Last year the National Institute of Standards and Technology (NIST) released the Digital Identity Guidelines. This report states that the current method of password creation is making passwords more predictable because people “have only a limited ability to memorize complex, arbitrary secrets, so they often choose passwords that can be easily guessed.” When a site enforces the letter, number, symbol requirements, people tend to make predictable alterations to that easily-guessed password, or they end up writing down the password in order to remember it. Neither option makes the password very secure.
The new guidelines suggest that users be allowed to make longer, more memorable pass phrases that are not easily guessed. Memorability is more important than complexity. Randomized passwords are still the strongest option, but may lack memorability. A password manager could be the best solution, allowing the user complex, randomly-generated passwords without the need for memorization.
Emails are key to most phishing and spear phishing campaigns, so training your employees on this cyber security threat is crucial. Criminals hope to trick an unsuspecting user into clicking on a link or attachment that leads to or contains malicious content. Thankfully, common sense generally tells people not to click on a random link pasted into the body of an otherwise empty email, even if it comes from someone on their contact list. But, as with passwords, our understanding of common sense needs to be updated.
Spear phishing campaigns have become dangerously sophisticated, and knowing how to stay safe online means being skeptical of anything that feels a little off. Emails from companies about services you didn’t buy, unexpected closure of accounts, or missing information are all ways criminals lure you into clicking on a link in an email.
Teach your common sense to look beyond the layout and familiar logos. Spear phishing can often be identified by misspelled email addresses or country codes that don’t belong to the company. A user must be vigilant, as these changes are subtle and sometimes hidden by a name in place of an email address. Hover over the links or name to reveal the full address without clicking on it. Make sure to double check anything that doesn’t make sense.
Another way to ensure you’re not caught by a spear phishing attempt is to always go to a company’s website manually rather than from a link provided. Some criminals use links that send you to a fake mirror website to trick you into logging into your account. The criminal records your login information and then has access to the real account with you none the wiser. By choosing to go to your account from another tab or window without clicking the link, you can verify if something is actually wrong with the account without the risk of giving up your information.
Surfing the Web

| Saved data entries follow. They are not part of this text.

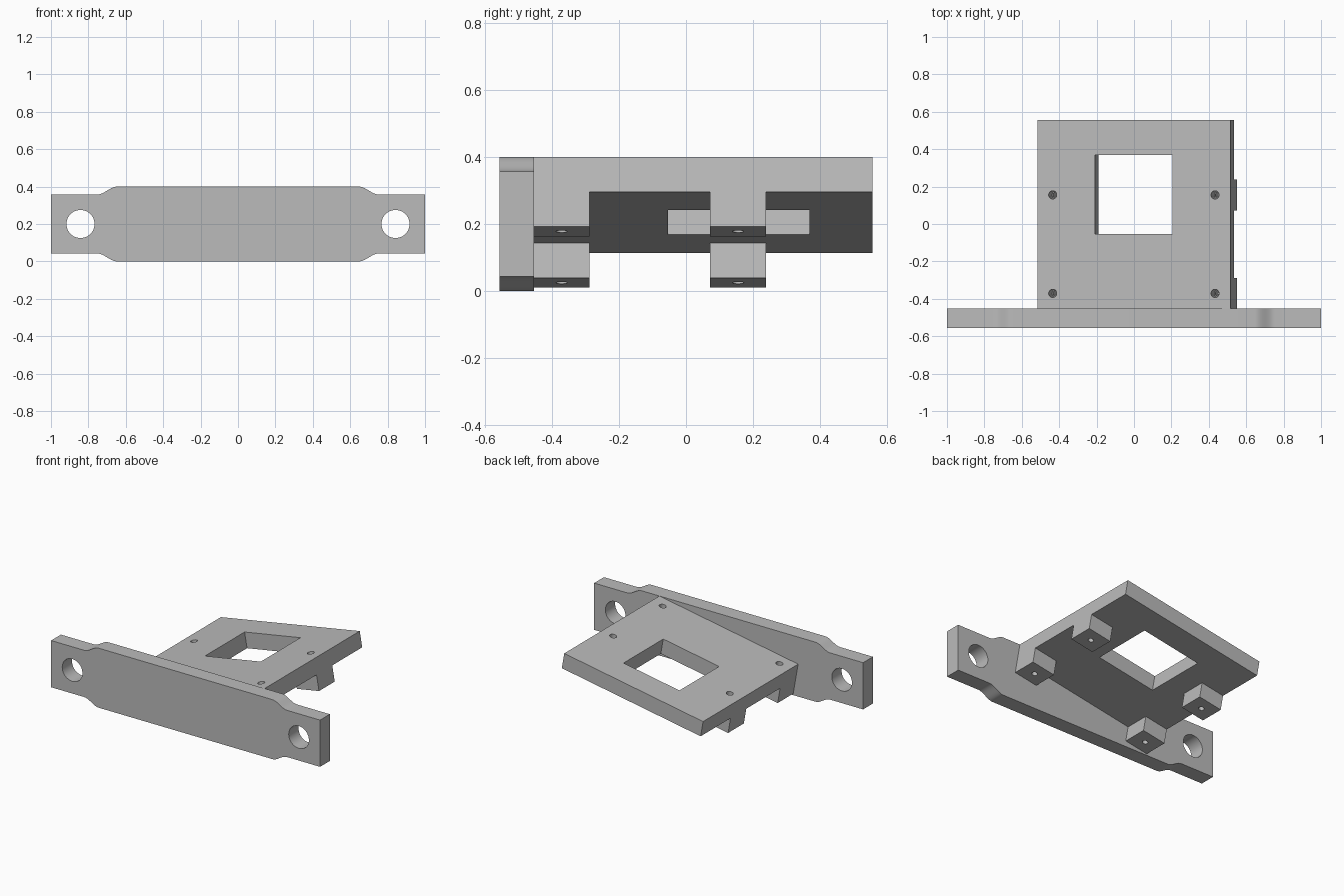
import bpy
import bmesh
from math import cos, sin, pi, radians
from mathutils import Matrix

cube = bpy.data.objects.get("Cube")
if cube:
    bpy.data.objects.remove(cube, do_unlink=True)

grey = bpy.data.materials.new("plain grey")
grey.use_nodes = True
colour = (0.5, 0.5, 0.5, 1)
grey.diffuse_color = colour
grey.node_tree.nodes["Principled BSDF"].inputs["Base Color"].default_value = colour


def rect(x0, x1, y0, y1):
    return [(x0, y0), (x1, y0), (x1, y1), (x0, y1)]


def circle(cx, cy, r, n=32):
    return [(cx + r * cos(2 * pi * i / n), cy + r * sin(2 * pi * i / n)) for i in range(n)]


def slab(name, loops, z0, z1, matrix):
    """Extrude an outline (first loop) with holes (other loops) from z0 to z1."""
    curve = bpy.data.curves.new(name, "CURVE")
    curve.dimensions = "2D"
    curve.fill_mode = "BOTH"
    curve.extrude = (z1 - z0) / 2
    for loop in loops:
        spline = curve.splines.new("POLY")
        spline.points.add(len(loop) - 1)
        for point, (x, y) in zip(spline.points, loop):
            point.co = (x, y, 0, 1)
        spline.use_cyclic_u = True
    obj = bpy.data.objects.new(name, curve)
    bpy.context.collection.objects.link(obj)
    bpy.ops.object.select_all(action="DESELECT")
    obj.select_set(True)
    bpy.context.view_layer.objects.active = obj
    bpy.ops.object.convert(target="MESH")
    obj = bpy.context.object

    # Weld caps to walls and place the part
    bm = bmesh.new()
    bm.from_mesh(obj.data)
    bmesh.ops.remove_doubles(bm, verts=bm.verts, dist=0.0001)
    bm.transform(matrix @ Matrix.Translation((0, 0, (z0 + z1) / 2)))
    bmesh.ops.recalc_face_normals(bm, faces=bm.faces)
    bm.to_mesh(obj.data)
    bm.free()
    obj.data.materials.clear()
    obj.data.materials.append(grey)
    bpy.ops.object.shade_smooth_by_angle(angle=radians(30))
    return obj


# Front bar: narrow ends blend into a taller middle, one hole at each end
HALF, END, STEPS = 0.2, 0.157, 10
quarter = [(1, END)]
for i in range(STEPS + 1):
    t = i / STEPS
    quarter.append((0.755 - 0.11 * t, END + (HALF - END) * (1 - cos(pi * t)) / 2))
upper = quarter + [(-x, z) for x, z in reversed(quarter)]
outline = upper + [(x, -z) for x, z in reversed(upper)]
upright = Matrix.Translation((0, 0, HALF)) @ Matrix.Rotation(pi / 2, 4, "X")
slab("front_bar", [outline] + [circle(s * 0.842, 0, 0.075, 48) for s in (-1, 1)],
     0.453, 0.557, upright)

# Tilted plate with a square window and four screw holes
tilt = Matrix.Translation((0.0175, 0, 0.205)) @ Matrix.Rotation(radians(-10), 4, "Y")
HALF_W, THICK, POST = 0.524, 0.1056, 0.167
hole_x = HALF_W - POST / 2
rows = {"front": -0.371, "back": 0.1555}
sides = {"left": 1, "right": -1}
holes = [circle(s * hole_x, y, 0.022) for s in sides.values() for y in rows.values()]
slab("tilted_plate",
     [rect(-HALF_W, HALF_W, -0.4545, 0.557), rect(-0.211, 0.211, -0.054, 0.368)] + holes,
     0, THICK, tilt)

# Square posts under the screw holes
for row, y in rows.items():
    for side, s in sides.items():
        x, h = s * hole_x, POST / 2
        slab(f"{row}_{side}_post",
             [rect(x - h, x + h, y - h, y + h), circle(x, y, 0.017)], -THICK, 0, tilt)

Common sense for how to stay safe online starts with the business owner. Installing an enterprise-level firewall is the first and best defense against a cyber attack. These can often be configured to your business’s needs and block content you don’t want employees viewing on a company computer. Sites with disreputable content are prime targets for cyber criminals. Ensuring your employees never access unsafe sites will protect your company.
It’s also important to activate any “safe search” functions within your browser and on your anti-virus and anti-malware programs. This runs any site you search for through a list of sites known to be compromised. These sites can come up in any search without you realizing it. Criminals create websites meant to trick you into thinking it is a legitimate business and even hack into real sites. Safe search is another layer of common-sense IT protection.
These are just a few of the common sense procedures your employees should follow. For cyber security training and in-depth answers to common sense mistakes, turn to Anderson Technologies, a St. Louis IT consulting company that offers on-site training seminars for small businesses. Let our expert consultants teach you what to avoid to keep your business safe. Contact Anderson Technologies at firstname.lastname@example.org or call us at 314.394.3001.